■ **What the exercise asks**:
Each line of the records below that contains "objects" needs to be copied.

(Saved entries)
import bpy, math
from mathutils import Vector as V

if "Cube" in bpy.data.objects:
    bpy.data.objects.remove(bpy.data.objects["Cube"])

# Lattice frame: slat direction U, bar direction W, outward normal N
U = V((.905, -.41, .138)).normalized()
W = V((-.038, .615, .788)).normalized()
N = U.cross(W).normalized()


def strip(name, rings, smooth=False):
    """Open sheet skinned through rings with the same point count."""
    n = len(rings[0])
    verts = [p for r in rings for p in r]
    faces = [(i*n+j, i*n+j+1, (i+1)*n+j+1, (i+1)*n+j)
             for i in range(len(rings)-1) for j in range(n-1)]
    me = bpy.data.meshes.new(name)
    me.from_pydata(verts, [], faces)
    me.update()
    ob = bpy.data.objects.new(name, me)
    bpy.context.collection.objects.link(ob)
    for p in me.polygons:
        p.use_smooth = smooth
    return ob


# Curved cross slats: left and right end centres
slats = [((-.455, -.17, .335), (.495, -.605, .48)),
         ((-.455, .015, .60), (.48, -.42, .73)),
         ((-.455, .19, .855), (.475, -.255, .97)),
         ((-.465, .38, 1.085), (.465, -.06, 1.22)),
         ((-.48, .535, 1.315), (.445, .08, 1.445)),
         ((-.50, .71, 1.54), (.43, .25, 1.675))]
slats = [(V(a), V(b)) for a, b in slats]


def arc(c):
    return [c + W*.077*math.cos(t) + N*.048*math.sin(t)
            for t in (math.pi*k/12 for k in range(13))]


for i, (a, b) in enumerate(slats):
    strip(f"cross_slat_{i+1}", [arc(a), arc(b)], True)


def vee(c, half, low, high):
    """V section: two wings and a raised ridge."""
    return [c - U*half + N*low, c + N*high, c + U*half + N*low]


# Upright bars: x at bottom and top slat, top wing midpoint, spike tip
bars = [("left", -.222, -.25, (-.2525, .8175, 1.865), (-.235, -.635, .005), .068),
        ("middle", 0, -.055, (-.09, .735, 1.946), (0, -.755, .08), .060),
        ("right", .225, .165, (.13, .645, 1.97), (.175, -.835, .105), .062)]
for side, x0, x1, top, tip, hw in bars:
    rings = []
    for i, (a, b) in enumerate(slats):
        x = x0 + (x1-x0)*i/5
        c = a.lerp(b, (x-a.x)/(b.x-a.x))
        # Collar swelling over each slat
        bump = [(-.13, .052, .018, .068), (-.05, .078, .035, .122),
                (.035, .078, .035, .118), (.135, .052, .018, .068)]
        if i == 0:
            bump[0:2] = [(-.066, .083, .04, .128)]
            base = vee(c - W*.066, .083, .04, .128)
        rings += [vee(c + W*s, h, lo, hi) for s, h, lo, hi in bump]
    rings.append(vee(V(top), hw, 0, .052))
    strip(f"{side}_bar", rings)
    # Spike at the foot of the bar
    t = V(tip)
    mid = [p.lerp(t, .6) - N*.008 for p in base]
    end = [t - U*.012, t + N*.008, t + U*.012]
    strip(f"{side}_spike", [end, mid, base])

■ **Your response**:
if "Cube" in bpy.data.objects:
    bpy.data.objects.remove(bpy.data.objects["Cube"])
    ob = bpy.data.objects.new(name, me)
    bpy.context.collection.objects.link(ob)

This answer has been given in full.